§ Your goal: The reply should hold every record, copied exactly.

Stored data entries:
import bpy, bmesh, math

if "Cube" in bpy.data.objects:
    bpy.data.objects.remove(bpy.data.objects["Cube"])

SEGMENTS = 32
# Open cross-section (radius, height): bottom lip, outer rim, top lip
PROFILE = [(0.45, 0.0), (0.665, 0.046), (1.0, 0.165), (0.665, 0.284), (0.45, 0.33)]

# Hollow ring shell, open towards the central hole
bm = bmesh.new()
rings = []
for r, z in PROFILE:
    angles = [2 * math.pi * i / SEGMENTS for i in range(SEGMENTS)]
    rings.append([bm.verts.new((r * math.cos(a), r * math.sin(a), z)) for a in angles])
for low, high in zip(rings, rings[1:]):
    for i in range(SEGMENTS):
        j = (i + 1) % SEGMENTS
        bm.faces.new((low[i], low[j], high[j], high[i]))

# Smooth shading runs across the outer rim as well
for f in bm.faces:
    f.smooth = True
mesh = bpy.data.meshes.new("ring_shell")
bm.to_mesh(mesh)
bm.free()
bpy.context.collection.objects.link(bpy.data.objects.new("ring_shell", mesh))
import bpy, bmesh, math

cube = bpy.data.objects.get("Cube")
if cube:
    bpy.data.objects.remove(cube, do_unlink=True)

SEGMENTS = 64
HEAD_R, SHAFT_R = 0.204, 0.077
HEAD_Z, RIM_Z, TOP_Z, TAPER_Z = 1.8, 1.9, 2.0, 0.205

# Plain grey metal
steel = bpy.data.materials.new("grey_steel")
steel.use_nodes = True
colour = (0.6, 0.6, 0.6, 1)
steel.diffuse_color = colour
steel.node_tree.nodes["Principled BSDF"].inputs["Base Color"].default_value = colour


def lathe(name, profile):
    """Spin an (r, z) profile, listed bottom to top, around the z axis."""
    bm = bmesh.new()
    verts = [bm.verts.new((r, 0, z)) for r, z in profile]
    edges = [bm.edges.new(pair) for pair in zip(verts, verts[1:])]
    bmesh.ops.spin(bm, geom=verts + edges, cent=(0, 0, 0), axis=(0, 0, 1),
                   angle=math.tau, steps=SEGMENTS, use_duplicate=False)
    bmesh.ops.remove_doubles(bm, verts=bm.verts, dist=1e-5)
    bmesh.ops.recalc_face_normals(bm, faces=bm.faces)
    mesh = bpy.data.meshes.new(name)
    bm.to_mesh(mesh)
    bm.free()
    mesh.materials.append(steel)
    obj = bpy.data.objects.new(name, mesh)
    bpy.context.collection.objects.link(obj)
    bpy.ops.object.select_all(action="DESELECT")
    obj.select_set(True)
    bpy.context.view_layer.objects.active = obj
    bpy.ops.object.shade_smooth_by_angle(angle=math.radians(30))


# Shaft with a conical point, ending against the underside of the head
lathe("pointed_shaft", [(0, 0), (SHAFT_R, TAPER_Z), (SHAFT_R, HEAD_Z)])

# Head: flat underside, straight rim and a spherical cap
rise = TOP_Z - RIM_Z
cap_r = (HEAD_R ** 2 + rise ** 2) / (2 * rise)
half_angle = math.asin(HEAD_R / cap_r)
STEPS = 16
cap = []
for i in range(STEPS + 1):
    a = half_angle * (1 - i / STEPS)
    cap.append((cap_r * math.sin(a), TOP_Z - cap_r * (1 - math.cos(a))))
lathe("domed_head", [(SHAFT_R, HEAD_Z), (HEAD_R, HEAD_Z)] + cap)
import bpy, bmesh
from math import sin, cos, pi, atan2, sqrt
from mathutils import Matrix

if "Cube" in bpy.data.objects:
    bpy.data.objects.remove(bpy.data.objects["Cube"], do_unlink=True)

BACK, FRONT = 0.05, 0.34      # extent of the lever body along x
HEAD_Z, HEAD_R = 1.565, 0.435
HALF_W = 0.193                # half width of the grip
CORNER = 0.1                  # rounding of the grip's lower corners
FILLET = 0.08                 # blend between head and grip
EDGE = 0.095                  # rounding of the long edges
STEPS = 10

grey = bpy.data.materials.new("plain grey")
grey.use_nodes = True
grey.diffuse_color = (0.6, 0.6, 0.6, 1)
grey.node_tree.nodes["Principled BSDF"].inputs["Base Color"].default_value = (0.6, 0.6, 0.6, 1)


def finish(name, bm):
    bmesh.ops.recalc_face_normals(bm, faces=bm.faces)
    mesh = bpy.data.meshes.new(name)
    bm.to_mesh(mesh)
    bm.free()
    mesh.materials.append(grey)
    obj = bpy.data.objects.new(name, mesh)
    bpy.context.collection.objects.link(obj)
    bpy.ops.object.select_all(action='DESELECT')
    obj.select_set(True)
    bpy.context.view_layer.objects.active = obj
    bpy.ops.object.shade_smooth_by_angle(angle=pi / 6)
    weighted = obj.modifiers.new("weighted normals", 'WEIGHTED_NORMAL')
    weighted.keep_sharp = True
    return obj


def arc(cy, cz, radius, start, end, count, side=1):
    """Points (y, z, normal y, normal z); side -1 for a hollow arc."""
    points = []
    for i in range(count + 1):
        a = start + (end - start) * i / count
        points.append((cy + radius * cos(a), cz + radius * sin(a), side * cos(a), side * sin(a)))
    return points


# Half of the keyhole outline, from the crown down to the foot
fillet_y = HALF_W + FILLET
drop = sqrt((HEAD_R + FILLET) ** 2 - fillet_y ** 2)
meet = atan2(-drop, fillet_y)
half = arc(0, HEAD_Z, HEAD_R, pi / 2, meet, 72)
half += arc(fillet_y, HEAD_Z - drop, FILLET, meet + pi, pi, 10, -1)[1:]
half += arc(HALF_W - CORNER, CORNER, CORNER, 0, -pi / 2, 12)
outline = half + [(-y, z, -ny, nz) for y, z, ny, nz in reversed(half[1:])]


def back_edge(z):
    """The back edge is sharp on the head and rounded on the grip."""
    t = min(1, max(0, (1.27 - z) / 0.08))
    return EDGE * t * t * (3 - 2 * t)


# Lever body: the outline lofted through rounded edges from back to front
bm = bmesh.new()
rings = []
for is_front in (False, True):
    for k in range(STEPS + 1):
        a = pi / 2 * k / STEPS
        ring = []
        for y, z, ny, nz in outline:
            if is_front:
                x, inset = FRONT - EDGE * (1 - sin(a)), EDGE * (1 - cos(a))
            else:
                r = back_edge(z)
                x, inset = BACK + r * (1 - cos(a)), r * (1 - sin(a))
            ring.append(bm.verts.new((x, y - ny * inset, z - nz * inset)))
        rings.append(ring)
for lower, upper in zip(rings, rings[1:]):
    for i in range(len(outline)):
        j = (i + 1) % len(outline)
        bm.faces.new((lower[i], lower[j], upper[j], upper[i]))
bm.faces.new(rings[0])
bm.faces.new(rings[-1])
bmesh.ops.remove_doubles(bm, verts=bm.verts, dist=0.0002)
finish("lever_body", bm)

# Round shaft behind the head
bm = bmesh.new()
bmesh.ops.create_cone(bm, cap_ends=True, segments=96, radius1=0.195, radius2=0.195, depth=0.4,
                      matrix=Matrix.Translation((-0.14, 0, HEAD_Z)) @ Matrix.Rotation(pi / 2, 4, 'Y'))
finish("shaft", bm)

§ Result below:
import bpy, bmesh, math

if "Cube" in bpy.data.objects:
    bpy.data.objects.remove(bpy.data.objects["Cube"])

SEGMENTS = 32
# Open cross-section (radius, height): bottom lip, outer rim, top lip
PROFILE = [(0.45, 0.0), (0.665, 0.046), (1.0, 0.165), (0.665, 0.284), (0.45, 0.33)]

# Hollow ring shell, open towards the central hole
bm = bmesh.new()
rings = []
for r, z in PROFILE:
    angles = [2 * math.pi * i / SEGMENTS for i in range(SEGMENTS)]
    rings.append([bm.verts.new((r * math.cos(a), r * math.sin(a), z)) for a in angles])
for low, high in zip(rings, rings[1:]):
    for i in range(SEGMENTS):
        j = (i + 1) % SEGMENTS
        bm.faces.new((low[i], low[j], high[j], high[i]))

# Smooth shading runs across the outer rim as well
for f in bm.faces:
    f.smooth = True
mesh = bpy.data.meshes.new("ring_shell")
bm.to_mesh(mesh)
bm.free()
bpy.context.collection.objects.link(bpy.data.objects.new("ring_shell", mesh))
import bpy, bmesh, math

cube = bpy.data.objects.get("Cube")
if cube:
    bpy.data.objects.remove(cube, do_unlink=True)

SEGMENTS = 64
HEAD_R, SHAFT_R = 0.204, 0.077
HEAD_Z, RIM_Z, TOP_Z, TAPER_Z = 1.8, 1.9, 2.0, 0.205

# Plain grey metal
steel = bpy.data.materials.new("grey_steel")
steel.use_nodes = True
colour = (0.6, 0.6, 0.6, 1)
steel.diffuse_color = colour
steel.node_tree.nodes["Principled BSDF"].inputs["Base Color"].default_value = colour


def lathe(name, profile):
    """Spin an (r, z) profile, listed bottom to top, around the z axis."""
    bm = bmesh.new()
    verts = [bm.verts.new((r, 0, z)) for r, z in profile]
    edges = [bm.edges.new(pair) for pair in zip(verts, verts[1:])]
    bmesh.ops.spin(bm, geom=verts + edges, cent=(0, 0, 0), axis=(0, 0, 1),
                   angle=math.tau, steps=SEGMENTS, use_duplicate=False)
    bmesh.ops.remove_doubles(bm, verts=bm.verts, dist=1e-5)
    bmesh.ops.recalc_face_normals(bm, faces=bm.faces)
    mesh = bpy.data.meshes.new(name)
    bm.to_mesh(mesh)
    bm.free()
    mesh.materials.append(steel)
    obj = bpy.data.objects.new(name, mesh)
    bpy.context.collection.objects.link(obj)
    bpy.ops.object.select_all(action="DESELECT")
    obj.select_set(True)
    bpy.context.view_layer.objects.active = obj
    bpy.ops.object.shade_smooth_by_angle(angle=math.radians(30))


# Shaft with a conical point, ending against the underside of the head
lathe("pointed_shaft", [(0, 0), (SHAFT_R, TAPER_Z), (SHAFT_R, HEAD_Z)])

# Head: flat underside, straight rim and a spherical cap
rise = TOP_Z - RIM_Z
cap_r = (HEAD_R ** 2 + rise ** 2) / (2 * rise)
half_angle = math.asin(HEAD_R / cap_r)
STEPS = 16
cap = []
for i in range(STEPS + 1):
    a = half_angle * (1 - i / STEPS)
    cap.append((cap_r * math.sin(a), TOP_Z - cap_r * (1 - math.cos(a))))
lathe("domed_head", [(SHAFT_R, HEAD_Z), (HEAD_R, HEAD_Z)] + cap)
import bpy, bmesh
from math import sin, cos, pi, atan2, sqrt
from mathutils import Matrix

if "Cube" in bpy.data.objects:
    bpy.data.objects.remove(bpy.data.objects["Cube"], do_unlink=True)

BACK, FRONT = 0.05, 0.34      # extent of the lever body along x
HEAD_Z, HEAD_R = 1.565, 0.435
HALF_W = 0.193                # half width of the grip
CORNER = 0.1                  # rounding of the grip's lower corners
FILLET = 0.08                 # blend between head and grip
EDGE = 0.095                  # rounding of the long edges
STEPS = 10

grey = bpy.data.materials.new("plain grey")
grey.use_nodes = True
grey.diffuse_color = (0.6, 0.6, 0.6, 1)
grey.node_tree.nodes["Principled BSDF"].inputs["Base Color"].default_value = (0.6, 0.6, 0.6, 1)


def finish(name, bm):
    bmesh.ops.recalc_face_normals(bm, faces=bm.faces)
    mesh = bpy.data.meshes.new(name)
    bm.to_mesh(mesh)
    bm.free()
    mesh.materials.append(grey)
    obj = bpy.data.objects.new(name, mesh)
    bpy.context.collection.objects.link(obj)
    bpy.ops.object.select_all(action='DESELECT')
    obj.select_set(True)
    bpy.context.view_layer.objects.active = obj
    bpy.ops.object.shade_smooth_by_angle(angle=pi / 6)
    weighted = obj.modifiers.new("weighted normals", 'WEIGHTED_NORMAL')
    weighted.keep_sharp = True
    return obj


def arc(cy, cz, radius, start, end, count, side=1):
    """Points (y, z, normal y, normal z); side -1 for a hollow arc."""
    points = []
    for i in range(count + 1):
        a = start + (end - start) * i / count
        points.append((cy + radius * cos(a), cz + radius * sin(a), side * cos(a), side * sin(a)))
    return points


# Half of the keyhole outline, from the crown down to the foot
fillet_y = HALF_W + FILLET
drop = sqrt((HEAD_R + FILLET) ** 2 - fillet_y ** 2)
meet = atan2(-drop, fillet_y)
half = arc(0, HEAD_Z, HEAD_R, pi / 2, meet, 72)
half += arc(fillet_y, HEAD_Z - drop, FILLET, meet + pi, pi, 10, -1)[1:]
half += arc(HALF_W - CORNER, CORNER, CORNER, 0, -pi / 2, 12)
outline = half + [(-y, z, -ny, nz) for y, z, ny, nz in reversed(half[1:])]


def back_edge(z):
    """The back edge is sharp on the head and rounded on the grip."""
    t = min(1, max(0, (1.27 - z) / 0.08))
    return EDGE * t * t * (3 - 2 * t)


# Lever body: the outline lofted through rounded edges from back to front
bm = bmesh.new()
rings = []
for is_front in (False, True):
    for k in range(STEPS + 1):
        a = pi / 2 * k / STEPS
        ring = []
        for y, z, ny, nz in outline:
            if is_front:
                x, inset = FRONT - EDGE * (1 - sin(a)), EDGE * (1 - cos(a))
            else:
                r = back_edge(z)
                x, inset = BACK + r * (1 - cos(a)), r * (1 - sin(a))
            ring.append(bm.verts.new((x, y - ny * inset, z - nz * inset)))
        rings.append(ring)
for lower, upper in zip(rings, rings[1:]):
    for i in range(len(outline)):
        j = (i + 1) % len(outline)
        bm.faces.new((lower[i], lower[j], upper[j], upper[i]))
bm.faces.new(rings[0])
bm.faces.new(rings[-1])
bmesh.ops.remove_doubles(bm, verts=bm.verts, dist=0.0002)
finish("lever_body", bm)

# Round shaft behind the head
bm = bmesh.new()
bmesh.ops.create_cone(bm, cap_ends=True, segments=96, radius1=0.195, radius2=0.195, depth=0.4,
                      matrix=Matrix.Translation((-0.14, 0, HEAD_Z)) @ Matrix.Rotation(pi / 2, 4, 'Y'))
finish("shaft", bm)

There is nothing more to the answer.